Tahune Airwalk
Experience | bushwalking | hiking | national parks | Huon Valley | Tasmania

Tahune Airwalk

Walking in the forest canopy

by Susie Baber  |  4 March 2022

The Tahune Airwalk is one of Southern Tasmania’s most popular tourist attractions. Situated deep in Tasmania’s wilderness alongside the Huon River, the Tahune Forest area is accessed via Arve Road from Geeveston in the Huon Valley. The park offers attractions including the Forest Airwalk and cantilever, walking trails with suspension bridges, hang gliding and rafting.

The bushfires in 2018 and 2019 had a huge impact on the Tahune Forest Area, forcing the park to close for over a year. Lightning storms and dry conditions caused up to 40 fires to burn across Tasmania during this time. Nearly 3% of the island’s forests were destroyed including rainforest and highland tree areas. In the Tahune Forest this has resulted in much of the once dense rainforest landscape being transformed into a drier sclerophyll forest.

The Airwalk itself wasn’t destroyed in the fires, but the intense heat did a lot of damage to the structure and devastated the surrounding forest. Months of inspections, debris removal, tree planting, rebuilding and repainting were needed. It was a huge effort, but now they have reopened with a slightly different experience for visitors.

A visit to Tahune Airwalk will no longer show you the rainforest environment from above like it did in years gone by. Instead, your walk along the airwalk will give you a birds eye view of the impact of bushfire and allow you to see first-hand the resilience of giant eucalyptus trees and native species.

On previous trips to Tassie we hadn’t been able to fit Tahune into our itinerary and I was devastated that we hadn’t been able to see the forest before it was ravaged by fire. But having said that the experience was still well worthwhile. Ticket prices were slightly discounted to compensate for not all the walks being open yet and it was good to be able to support an industry that was hit hard by this natural disaster. The view from the end of the cantilever is still amazing and seeing the fresh green leaves emerging from the charred branches was heart-warming. It will be longer than our lifetime before this forest is back to its former glory but hopefully generations to come will be able to watch it slowly recover.

What you will find at Tahune

Tahune Airwalk

1km | 1 hour | easyish

The track to the start of the Airwalk has 104 stairs, and the elevated walkway itself is 619 metres long. You will be walking 30 metres above the forest floor, and the final cantilever section will suspend you 50 metres above the Huon River. The view of the forest floor is covered by fallen giants and those trees that survived the fires are showing signs of regrowth. The views from the cantilever are still spectacular, up the Huon and Picton rivers and beyond to the peaks Tasmania’s Southern Wilderness.

If you are not keen on heights this is probably not the walk for you.
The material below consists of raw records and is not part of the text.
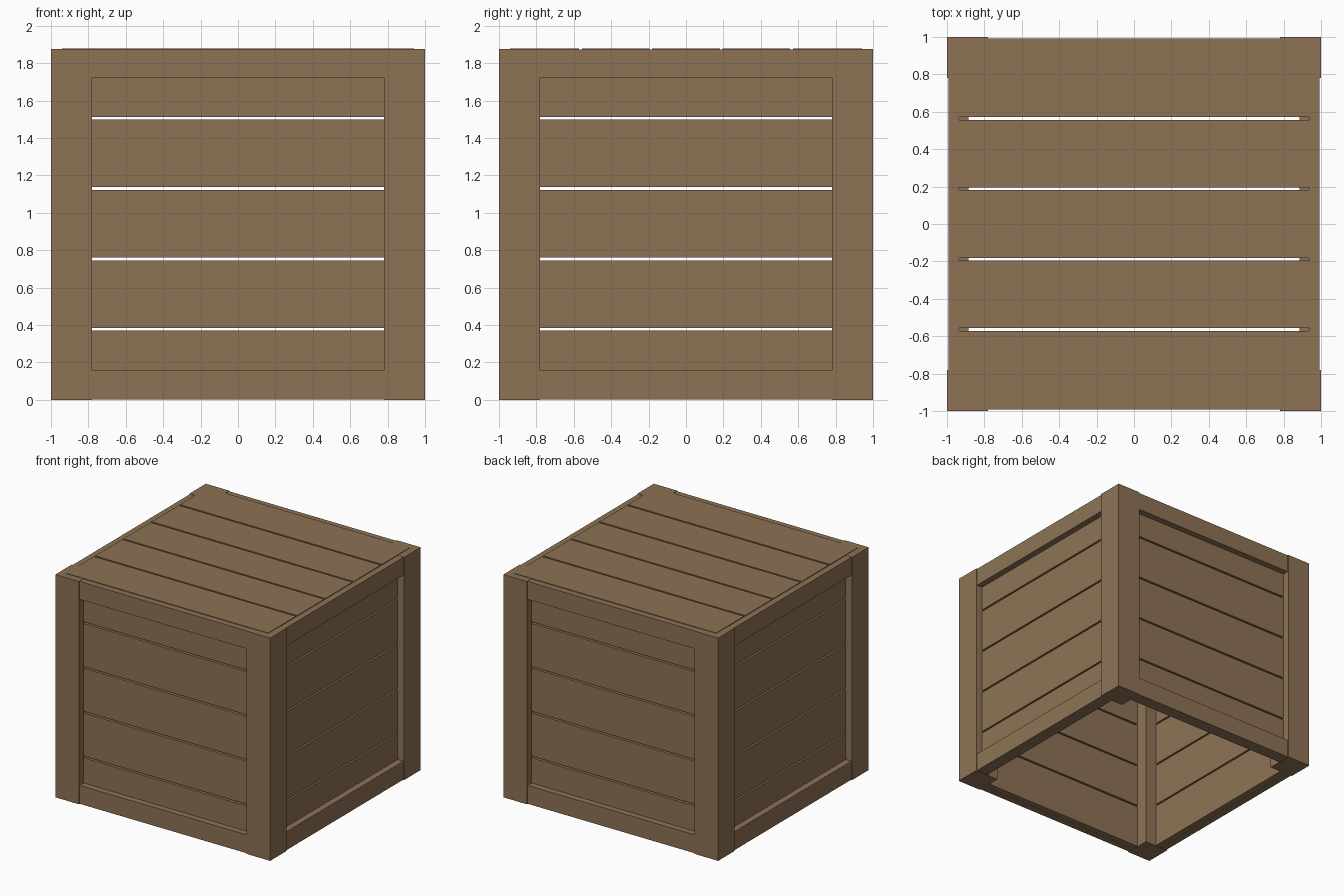
import bpy
import math
from mathutils import Matrix, Vector

if "Cube" in bpy.data.objects:
    bpy.data.objects.remove(bpy.data.objects["Cube"])

wood = bpy.data.materials.new("brown wood")
wood.diffuse_color = (0.266, 0.171, 0.091, 1)
wood.use_nodes = True
wood.node_tree.nodes["Principled BSDF"].inputs["Base Color"].default_value = wood.diffuse_color

H = 1.875          # post height
POST = 0.78        # inner edge of the corner posts
GAP = 0.014        # gap between planks


def board(name, lo, hi, turn=0):
    """Box between two corners, turned about z by quarter turns."""
    lo, hi = Vector(lo), Vector(hi)
    bpy.ops.mesh.primitive_cube_add(size=1)
    ob = bpy.context.object
    ob.name = name
    size, mid = hi - lo, (lo + hi) / 2
    m = Matrix.Rotation(turn * math.pi / 2, 4, 'Z') @ Matrix.Translation(mid) @ Matrix.Diagonal((*size, 1))
    ob.data.transform(m)
    ob.data.materials.append(wood)
    return ob


sides = ["front", "right", "back", "left"]
for i, side in enumerate(sides):
    # square corner post
    board(f"{side}_corner_post", (-1, -1, 0), (-POST, -POST, H), i)
    # top and bottom rails, set back slightly from the posts
    board(f"{side}_bottom_rail", (-POST, -0.993, 0.002), (POST, -0.935, 0.157), i)
    board(f"{side}_top_rail", (-POST, -0.993, 1.722), (POST, -0.935, H - 0.002), i)
    # five wall planks
    pitch = 0.3765
    for k in range(5):
        z0 = 0.003 if k == 0 else k * pitch + GAP / 2
        z1 = 1.85 if k == 4 else (k + 1) * pitch - GAP / 2
        board(f"{side}_plank_{k + 1}", (-0.8, -0.94, z0), (0.8, -0.885, z1), i)

# five lid planks lying along x
pitch = 1.88 / 5
for k in range(5):
    y0 = -0.94 + k * pitch + (GAP / 2 if k > 0 else 0)
    y1 = -0.94 + (k + 1) * pitch - (GAP / 2 if k < 4 else 0)
    board(f"lid_plank_{k + 1}", (-0.94, y0, 1.825), (0.94, y1, 1.879))
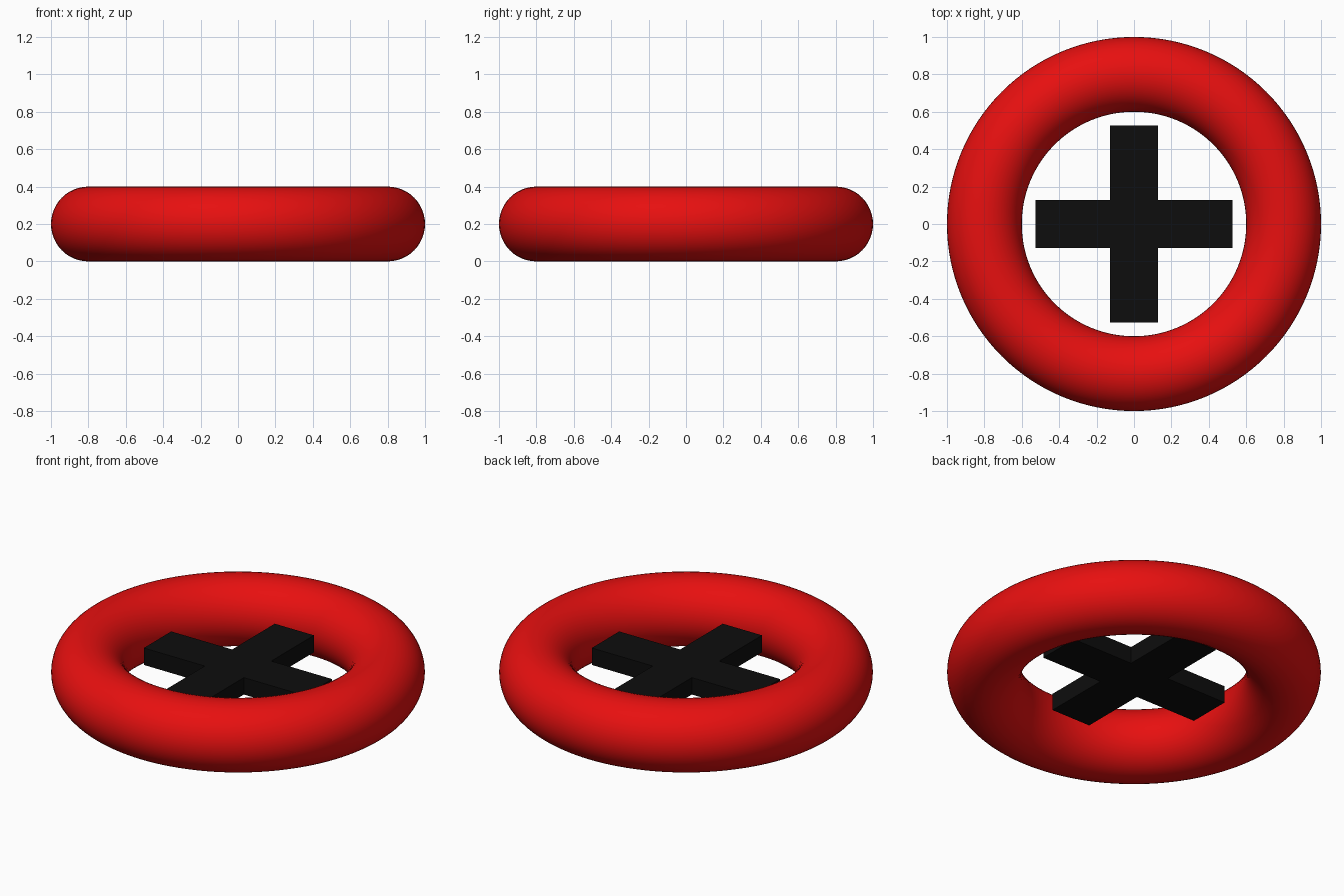
import bpy, bmesh

if "Cube" in bpy.data.objects:
    bpy.data.objects.remove(bpy.data.objects["Cube"])


def material(name, rgb):
    m = bpy.data.materials.new(name)
    m.diffuse_color = (*rgb, 1.0)
    m.use_nodes = True
    m.node_tree.nodes["Principled BSDF"].inputs["Base Color"].default_value = m.diffuse_color
    return m


red = material("red", (0.8, 0.005, 0.005))
black = material("black", (0.004, 0.004, 0.004))

# Ring: smooth torus resting on the ground
bpy.ops.mesh.primitive_torus_add(major_radius=0.8, minor_radius=0.2,
                                 major_segments=128, minor_segments=48,
                                 location=(0, 0, 0.2))
ring = bpy.context.object
ring.name = "ring"
ring.data.materials.append(red)
bpy.ops.object.shade_smooth()

# Cross: plus-shaped outline extruded into a flat slab, floating in the hole
L, W = 0.526, 0.128
bm = bmesh.new()
outline = []
dx, dy = 1, 0
for _ in range(4):
    # two tip corners and the inner corner, turned by 90 degrees each time
    for a, b in ((L, -W), (L, W), (W, W)):
        outline.append(bm.verts.new((a * dx - b * dy, a * dy + b * dx, 0.15)))
    dx, dy = -dy, dx
face = bm.faces.new(outline)
top = bmesh.ops.extrude_face_region(bm, geom=[face])["geom"]
bmesh.ops.translate(bm, vec=(0, 0, 0.1),
                    verts=[v for v in top if isinstance(v, bmesh.types.BMVert)])
bmesh.ops.recalc_face_normals(bm, faces=bm.faces)
mesh = bpy.data.meshes.new("cross")
bm.to_mesh(mesh)
bm.free()
mesh.materials.append(black)
cross = bpy.data.objects.new("cross", mesh)
bpy.context.collection.objects.link(cross)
The fences along the elevated walkway are generous and sturdy but there is a small vibration when you pass other visitors which I found a tad un-nerving, although those I was with were not worried by it. It is certainly a unique perspective of the of the forest and the effects of bushfire.

Swinging Bridges Walk

1km | 1 hour | easyish

This walk was only partially open when we visited. Normally a loop from the end Tahune Airwalk, we were only able to do a shorter up and back version with just one of the suspension bridges open. The section we walked had much less fire damage than the Airwalk, not sure what the rest of the loop is looking like.

Starting from the visitor centre you soon reach The Picton Swing Bridge which stretches 62 metres across the Picton River. After crossing the bridge turn right and take the short walk to the end of the point where the two rivers meet. From here you can look back down the river and get a different perspective of the Airwalk’s cantilever.

When repairs are completed, and the rest of the walk reopens you will cross the Huon on a second 100m suspension bridge. But for us today it was back the way we came. On the left of the track heading back to the visitors centre you can stop and see the ruins of the house where Constable Francis McPartlan lived, a former Irish convict whose job it was to walk the trail to the remote Arthur Range to check the loggers timber licenses.

Huon Pine Walk

20 min | easy peasy

A short, easy and tranquil stroll along the riverbank through the world’s most accessible stand of rare and beautiful Huon pines. The boardwalk is perfect for wheelchairs and prams.

Want more?

Also on site are Eagle Hang Gliding and King River Rafting offering to ramp it up a notch for the more adventurous.

Tickets to Tahune Adventures are a day pass and includes access to all the walks, if you are keen for the more adventous activites it will cost a little more. Bring a picnic and spend the day – we ran out of time and I would have liked to spend a bit longer soaking in the green.

Tahune Airwalk is one of Tasmania’s 60 great short walks. For more short walk inspiration click here

Share this story